Stored data
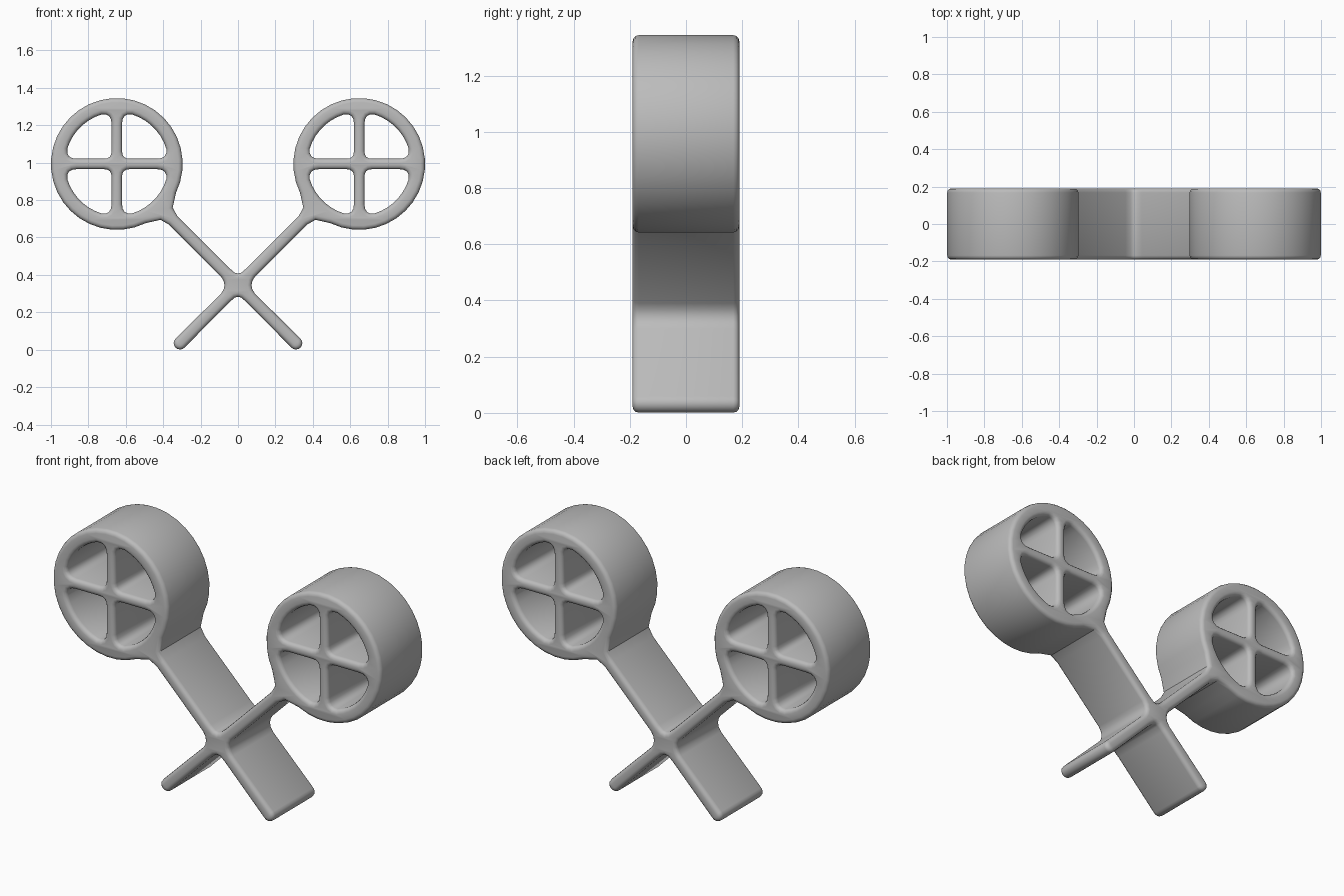
import bpy
from math import sin, cos, pi, sqrt, radians
from mathutils import Vector

cube = bpy.data.objects.get("Cube")
if cube:
    bpy.data.objects.remove(cube, do_unlink=True)

HALF_DEPTH, BEVEL = 0.19, 0.022
CROSS_Z = 0.345                      # height where the two handles cross
HUB = Vector((0.648, 0.993))         # wheel centre on the right side
RIM, HOLE, SPOKE, BAR = 0.352, 0.277, 0.028, 0.032


def bezier(a, ctrl, b, steps=4):
    """Rounded corner from a to b pulled towards ctrl."""
    a, ctrl, b = Vector(a), Vector(ctrl), Vector(b)
    return [a * (1 - t) ** 2 + ctrl * 2 * t * (1 - t) + b * t * t
            for t in (i / steps for i in range(steps + 1))]


def arc(radius, start, end, steps):
    return [Vector((radius * cos(a), radius * sin(a)))
            for a in (start + (end - start) * i / steps for i in range(steps + 1))]


def along_bar(u, v):
    """Point at distance u up the diagonal handle and v to its upper left."""
    return Vector(((u - v) / sqrt(2), CROSS_Z + (u + v) / sqrt(2)))


# Right half of the outline, from the lower notch round to the upper notch
def half_outline():
    notch = 0.062
    # lower leg of the opposite handle, with a rounded foot
    foot = Vector((0.310, CROSS_Z - 0.310))
    pts = bezier((0, CROSS_Z - notch), (0.012, CROSS_Z - notch + 0.005),
                 (0.045, CROSS_Z - 0.045 - BAR * sqrt(2)), 2)
    pts += [foot + p for p in arc(BAR + 0.002, radians(-135), radians(45), 8)]
    pts += bezier((0.045 + BAR * sqrt(2), CROSS_Z - 0.045), (notch - 0.008, CROSS_Z),
                  (0.045 + BAR * sqrt(2), CROSS_Z + 0.045))
    # neck flaring into the wheel, then the rim
    pts += [along_bar(0.49, -BAR), along_bar(0.54, -0.046)]
    pts += [HUB + p for p in arc(RIM, radians(-116), radians(206), 32)]
    pts += [along_bar(0.54, 0.046), along_bar(0.49, BAR)]
    pts += bezier((0.045, CROSS_Z + 0.045 + BAR * sqrt(2)),
                  (0.012, CROSS_Z + notch - 0.005), (0, CROSS_Z + notch), 2)
    return pts


# One quarter opening between the spokes
def opening():
    rim = arc(HOLE, radians(17), radians(73), 7)
    first = bezier((0.215, SPOKE), (0.272, SPOKE), rim[0])
    last = [Vector((p.y, p.x)) for p in reversed(first)]
    hub = bezier((SPOKE, 0.068), (SPOKE, SPOKE), (0.068, SPOKE))
    return hub + first + rim[1:-1] + last


right = half_outline()
left = [Vector((-p.x, p.y)) for p in reversed(right)]
loops = [right + left[1:-1]]
for side in (1, -1):
    for sx in (1, -1):
        for sy in (1, -1):
            loops.append([Vector((side * HUB.x + sx * p.x, HUB.y + sy * p.y))
                          for p in opening()])

# Extrude the outline with rounded edges
curve = bpy.data.curves.new("crossed_wheel_handles", 'CURVE')
curve.dimensions = '2D'
curve.fill_mode = 'BOTH'
curve.extrude = HALF_DEPTH - BEVEL
curve.bevel_depth = BEVEL
curve.bevel_resolution = 2
curve.offset = -BEVEL
for loop in loops:
    spline = curve.splines.new('POLY')
    spline.points.add(len(loop) - 1)
    for point, p in zip(spline.points, loop):
        point.co = (p.x, p.y, 0, 1)
    spline.use_cyclic_u = True

body = bpy.data.objects.new("crossed_wheel_handles", curve)
bpy.context.collection.objects.link(body)
body.rotation_euler.x = pi / 2

grey = bpy.data.materials.new("light_grey")
grey.use_nodes = True
colour = (0.5, 0.5, 0.5, 1)
grey.diffuse_color = colour
grey.node_tree.nodes["Principled BSDF"].inputs["Base Color"].default_value = colour
curve.materials.append(grey)

bpy.ops.object.select_all(action='DESELECT')
body.select_set(True)
bpy.context.view_layer.objects.active = body
bpy.ops.object.convert(target='MESH')
body = bpy.context.object
bpy.ops.object.transform_apply(location=False, rotation=True, scale=False)

# Join the caps to the walls and smooth
bpy.ops.object.mode_set(mode='EDIT')
bpy.ops.mesh.select_all(action='SELECT')
bpy.ops.mesh.remove_doubles(threshold=0.0005)
bpy.ops.mesh.normals_make_consistent(inside=False)
bpy.ops.object.mode_set(mode='OBJECT')
bpy.ops.object.shade_smooth_by_angle(angle=radians(35))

■ Directions
Word for word, copy every line of the data, excluding any pictures.

■ Answer below
import bpy
from math import sin, cos, pi, sqrt, radians
from mathutils import Vector

cube = bpy.data.objects.get("Cube")
if cube:
    bpy.data.objects.remove(cube, do_unlink=True)

HALF_DEPTH, BEVEL = 0.19, 0.022
CROSS_Z = 0.345                      # height where the two handles cross
HUB = Vector((0.648, 0.993))         # wheel centre on the right side
RIM, HOLE, SPOKE, BAR = 0.352, 0.277, 0.028, 0.032


def bezier(a, ctrl, b, steps=4):
    """Rounded corner from a to b pulled towards ctrl."""
    a, ctrl, b = Vector(a), Vector(ctrl), Vector(b)
    return [a * (1 - t) ** 2 + ctrl * 2 * t * (1 - t) + b * t * t
            for t in (i / steps for i in range(steps + 1))]


def arc(radius, start, end, steps):
    return [Vector((radius * cos(a), radius * sin(a)))
            for a in (start + (end - start) * i / steps for i in range(steps + 1))]


def along_bar(u, v):
    """Point at distance u up the diagonal handle and v to its upper left."""
    return Vector(((u - v) / sqrt(2), CROSS_Z + (u + v) / sqrt(2)))


# Right half of the outline, from the lower notch round to the upper notch
def half_outline():
    notch = 0.062
    # lower leg of the opposite handle, with a rounded foot
    foot = Vector((0.310, CROSS_Z - 0.310))
    pts = bezier((0, CROSS_Z - notch), (0.012, CROSS_Z - notch + 0.005),
                 (0.045, CROSS_Z - 0.045 - BAR * sqrt(2)), 2)
    pts += [foot + p for p in arc(BAR + 0.002, radians(-135), radians(45), 8)]
    pts += bezier((0.045 + BAR * sqrt(2), CROSS_Z - 0.045), (notch - 0.008, CROSS_Z),
                  (0.045 + BAR * sqrt(2), CROSS_Z + 0.045))
    # neck flaring into the wheel, then the rim
    pts += [along_bar(0.49, -BAR), along_bar(0.54, -0.046)]
    pts += [HUB + p for p in arc(RIM, radians(-116), radians(206), 32)]
    pts += [along_bar(0.54, 0.046), along_bar(0.49, BAR)]
    pts += bezier((0.045, CROSS_Z + 0.045 + BAR * sqrt(2)),
                  (0.012, CROSS_Z + notch - 0.005), (0, CROSS_Z + notch), 2)
    return pts


# One quarter opening between the spokes
def opening():
    rim = arc(HOLE, radians(17), radians(73), 7)
    first = bezier((0.215, SPOKE), (0.272, SPOKE), rim[0])
    last = [Vector((p.y, p.x)) for p in reversed(first)]
    hub = bezier((SPOKE, 0.068), (SPOKE, SPOKE), (0.068, SPOKE))
    return hub + first + rim[1:-1] + last


right = half_outline()
left = [Vector((-p.x, p.y)) for p in reversed(right)]
loops = [right + left[1:-1]]
for side in (1, -1):
    for sx in (1, -1):
        for sy in (1, -1):
            loops.append([Vector((side * HUB.x + sx * p.x, HUB.y + sy * p.y))
                          for p in opening()])

# Extrude the outline with rounded edges
curve = bpy.data.curves.new("crossed_wheel_handles", 'CURVE')
curve.dimensions = '2D'
curve.fill_mode = 'BOTH'
curve.extrude = HALF_DEPTH - BEVEL
curve.bevel_depth = BEVEL
curve.bevel_resolution = 2
curve.offset = -BEVEL
for loop in loops:
    spline = curve.splines.new('POLY')
    spline.points.add(len(loop) - 1)
    for point, p in zip(spline.points, loop):
        point.co = (p.x, p.y, 0, 1)
    spline.use_cyclic_u = True

body = bpy.data.objects.new("crossed_wheel_handles", curve)
bpy.context.collection.objects.link(body)
body.rotation_euler.x = pi / 2

grey = bpy.data.materials.new("light_grey")
grey.use_nodes = True
colour = (0.5, 0.5, 0.5, 1)
grey.diffuse_color = colour
grey.node_tree.nodes["Principled BSDF"].inputs["Base Color"].default_value = colour
curve.materials.append(grey)

bpy.ops.object.select_all(action='DESELECT')
body.select_set(True)
bpy.context.view_layer.objects.active = body
bpy.ops.object.convert(target='MESH')
body = bpy.context.object
bpy.ops.object.transform_apply(location=False, rotation=True, scale=False)

# Join the caps to the walls and smooth
bpy.ops.object.mode_set(mode='EDIT')
bpy.ops.mesh.select_all(action='SELECT')
bpy.ops.mesh.remove_doubles(threshold=0.0005)
bpy.ops.mesh.normals_make_consistent(inside=False)
bpy.ops.object.mode_set(mode='OBJECT')
bpy.ops.object.shade_smooth_by_angle(angle=radians(35))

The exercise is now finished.